The island has a population of around 500-600 people and is heavily forested. There is a grey seal colony and plenty of nesting birds to observe. The fishing village of Lemsi has an orthodox church and a lighthouse.
The most isolated of the Estonian islands is Ruhnu. Ruhnu is located 23 miles from mainland Latvia in the Gulf of Riga and has around 100 inhabitants. A sort of backwoods retreat of wild pine forests and quiet beaches, the island has a similar history to Vormsi. Settled in the 13th century and controlled by the Swedish crown until being handed over to Russia in 1721, nearly all the inhabitants fled by ship to Sweden during World War II. There were reportedly only two families who stayed. Later, during the Soviet occupation, it was repopulated by Estonians, but after a devastating storm in the 1970’s, these residents left again. After Estonia gained its independence in 1991, some of the residents who left returned to claim ownership of property on the island.
There are a few interesting things to see and experience on Ruhnu. The Ruhnu Lighthouse was designed by none other than Gustave Eiffel and the parts were fabricated in France and shipped to Ruhnu where it was assembled in 1877. The oldest known still standing wooden building in Estonia is the wooden St. Madeline’s church, built in 1643. There was a stone ‘replacement church’ built just two meters away from it in the 19th century.
At Limo Beach, you can experience the phenomenon known as ‘singing sand’. There is a lot of speculation as to what causes it, but on some beaches around the world, stepping on the sand will cause a high pitched singing or whistling sound. Some say that the sand has to be perfectly uniform and spherical to sing. It could have something to do with a dried salt coating as well. Even a small amount of pollution can ruin the effect and the sand has to be dry.

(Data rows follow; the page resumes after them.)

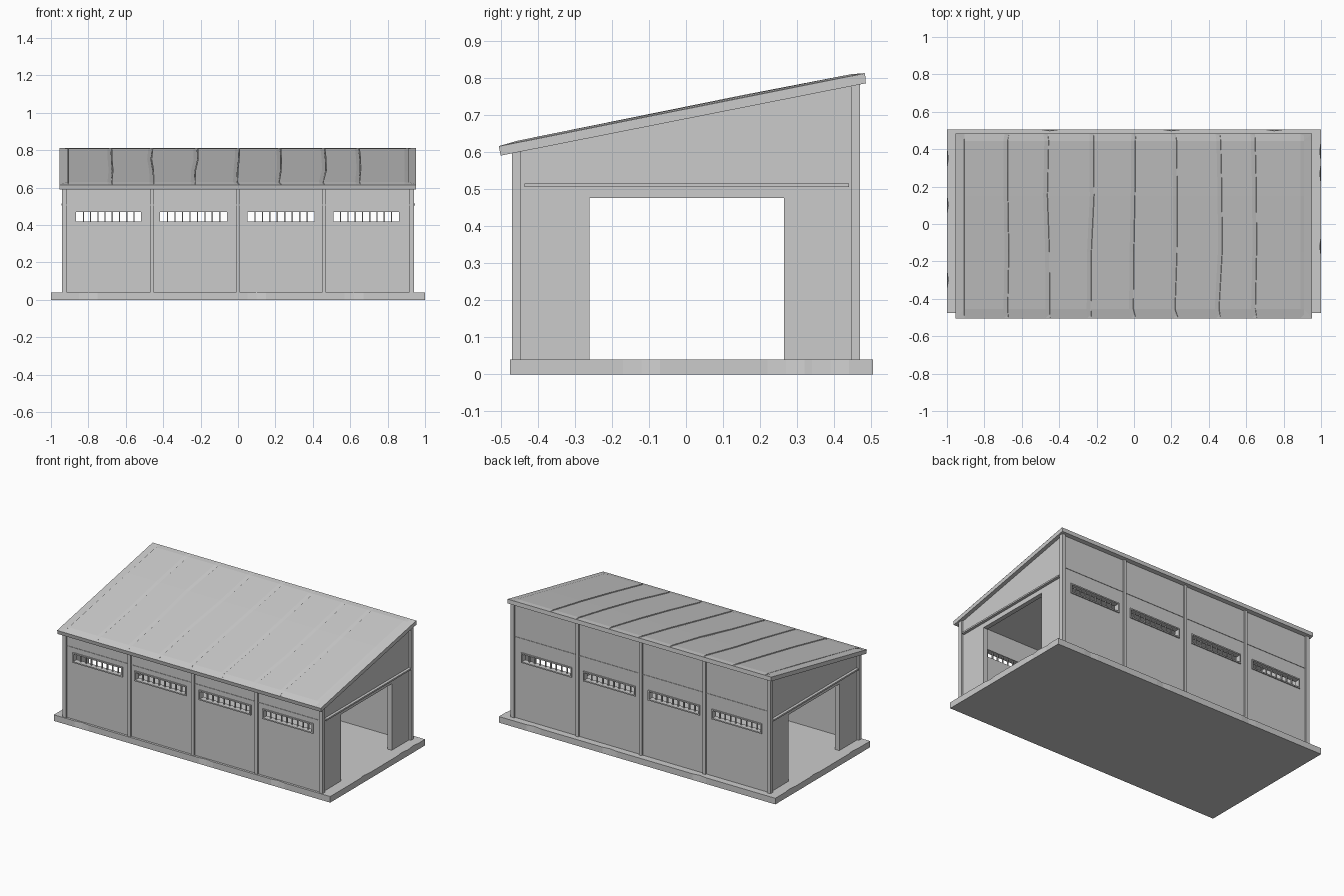
import bpy, bmesh, random

if "Cube" in bpy.data.objects:
    bpy.data.objects.remove(bpy.data.objects["Cube"])

random.seed(4)


def mesh_object(name, verts, faces):
    me = bpy.data.meshes.new(name)
    bm = bmesh.new()
    vs = [bm.verts.new(v) for v in verts]
    for f in faces:
        bm.faces.new([vs[i] for i in f])
    bmesh.ops.recalc_face_normals(bm, faces=bm.faces)
    bm.to_mesh(me)
    bm.free()
    ob = bpy.data.objects.new(name, me)
    bpy.context.collection.objects.link(ob)
    return ob


def loft(name, a, b):
    """Closed solid between two matching outlines."""
    n = len(a)
    faces = [tuple(range(n)), tuple(range(n, 2 * n))]
    faces += [(i, (i + 1) % n, n + (i + 1) % n, n + i) for i in range(n)]
    return mesh_object(name, a + b, faces)


def prism_x(name, x0, x1, outline):
    return loft(name, [(x0, y, z) for y, z in outline], [(x1, y, z) for y, z in outline])


def box(name, x0, x1, y0, y1, z0, z1):
    return prism_x(name, x0, x1, [(y0, z0), (y1, z0), (y1, z1), (y0, z1)])


def cut(ob, cutter):
    cutter.hide_render = True
    m = ob.modifiers.new("cut", 'BOOLEAN')
    m.operation, m.solver, m.object = 'DIFFERENCE', 'EXACT', cutter
    bpy.context.view_layer.objects.active = ob
    bpy.ops.object.modifier_apply(modifier=m.name)
    bpy.data.objects.remove(cutter)


def under(y):
    """Height of the roof underside."""
    return 0.59 + (y + 0.5) * 0.198


# Floor slab with small chips along its upper edge
Y0, Y1, H = -0.475, 0.505, 0.04
chips = [((1, 0), [-0.8, 0.1, 0.62], Y0), ((0, 1), [-0.12, 0.27, 0.39], 1),
         ((-1, 0), [-0.45, 0.2, 0.75], Y1), ((0, -1), [-0.3, 0.1, 0.35], -1)]
corners = [(-1, Y0), (1, Y0), (1, Y1), (-1, Y1)]
top, bottom = [], []
for (dx, dy), spots, side in chips:
    c = corners.pop(0)
    top.append((*c, H))
    bottom.append((*c, 0))
    for s in sorted(spots, reverse=dx + dy < 0):
        for off, deep in ((-0.05, 0), (0, 0.007), (0.05, 0)):
            t = s + off * (dx + dy)
            p = (t, side) if dx else (side, t)
            bottom.append((*p, 0))
            top.append((p[0] - dy * deep, p[1] + dx * deep, H))
loft("floor_slab", bottom, top)

# Wall shell, hollow, with a doorway through both ends
YW, XW, T = 0.46, 0.927, 0.03
walls = prism_x("walls", -XW, XW, [(-YW, H), (YW, H), (YW, under(YW)), (-YW, under(-YW))])
cut(walls, box("cut_inside", -XW + T, XW - T, -YW + T, YW - T, -0.1, 1.2))
cut(walls, box("cut_doorway", -1.2, 1.2, -0.26, 0.265, -0.1, 0.475))

# Window bands on both long sides
windows = [(-0.873, -0.51), (-0.424, -0.05), (0.042, 0.418), (0.502, 0.868)]
Z0, Z1, F = 0.412, 0.477, 0.008
for x0, x1 in windows:
    cut(walls, box("cut_window", x0 + F, x1 - F, -1, 1, Z0 + F, Z1 - F))
for side, label in ((-1, "front"), (1, "back")):
    ya, yb = sorted((side * 0.445, side * 0.467))
    for x0, x1 in windows:
        box(label + "_window_sill", x0, x1, ya, yb, Z0, Z0 + F)
        box(label + "_window_head", x0, x1, ya, yb, Z1 - F, Z1)
        box(label + "_window_jamb", x0, x0 + F, ya, yb, Z0 + F, Z1 - F)
        box(label + "_window_jamb", x1 - F, x1, ya, yb, Z0 + F, Z1 - F)
        m0, m1 = sorted((side * 0.44, side * 0.448))
        for i in range(1, 9):
            x = x0 + F + (x1 - x0 - 2 * F) * i / 9
            box(label + "_window_bar", x - 0.003, x + 0.003, m0, m1, Z0 + F, Z1 - F)
    # Posts between the bays and a thin rail above the windows
    y0, y1 = sorted((side * 0.455, side * 0.47))
    for x in (-0.46, 0, 0.46):
        prism_x(label + "_post", x - 0.01, x + 0.01,
                [(y0, H), (y1, H), (y1, under(y1)), (y0, under(y0))])
    r0, r1 = sorted((side * 0.455, side * 0.463))
    zr = 0.505 if side < 0 else 0.565
    box(label + "_rail", -0.92, 0.92, r0, r1, zr, zr + 0.005)
    # Corner posts
    c0, c1 = sorted((side * 0.445, side * 0.47))
    for sx in (-1, 1):
        x0, x1 = sorted((sx * 0.915, sx * 0.94))
        prism_x("corner_post", x0, x1,
                [(c0, H), (c1, H), (c1, under(c1)), (c0, under(c0))])

# Door track rail on each end
for sx in (-1, 1):
    x0, x1 = sorted((sx * 0.92, sx * 0.945))
    box("door_track", x0, x1, -0.435, 0.44, 0.505, 0.515)

# Sloping roof slab
prism_x("roof_slab", -0.955, 0.952,
        [(-0.5, 0.59), (0.485, 0.785), (0.483, 0.812), (-0.505, 0.615)])


# Roofing sheets: slightly bowed, each lapping over the next, with wavy seams
def deck(y, lift):
    return 0.615 + (y + 0.505) * 0.1994 + lift


seams = [-0.91, -0.67, -0.46, -0.225, 0, 0.225, 0.46, 0.645, 0.91]
rows = [-0.503, -0.455, -0.15, 0.15, 0.445, 0.48]
lifts = [0, 0.005, 0.006, 0.007, 0.005, 0]
waves = [[x + (0 if i in (0, 8) else random.uniform(-0.01, 0.01)) for _ in rows]
         for i, x in enumerate(seams)]
for i in range(8):
    verts, faces = [], []
    for j, y in enumerate(rows):
        xl, xr = waves[i][j], waves[i + 1][j]
        verts += [(xl, y, deck(y, -0.004)), (xl + 0.004, y, deck(y, lifts[j])),
                  (xr - 0.02, y, deck(y, lifts[j])), (xr, y, deck(y, lifts[j] * 0.5 - 0.001))]
    for j in range(len(rows) - 1):
        for k in range(3):
            a = j * 4 + k
            faces.append((a, a + 1, a + 5, a + 4))
    mesh_object("roof_sheet", verts, faces)

# Sloping edge strips at the two roof ends
for sx, xe in ((-1, -0.955), (1, 0.952)):
    verts = [(xe, -0.505, 0.6155), (sx * 0.908, -0.455, deck(-0.455, 0.005)),
             (sx * 0.908, 0.445, deck(0.445, 0.005)), (xe, 0.483, 0.8125)]
    mesh_object("roof_end_strip", verts, [(0, 1, 2, 3) if sx < 0 else (0, 3, 2, 1)])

Don’t miss the Estonian Ruhnu sheep, which is only found on Ruhnu, Kihnu and a couple small islands. They have been raised in isolation from ancient times and are mostly white or cream colored with grey heads and legs and a badgerface pattern.
Speaking of small islands, several hundred new Estonian islands were discovered just in the last decade. Whereas previously the number of islands was thought to be somewhere around 1500, 800 new ones have been recognized by cartographers. The number is now 2,222, although if you include islands in lakes, its 2,355.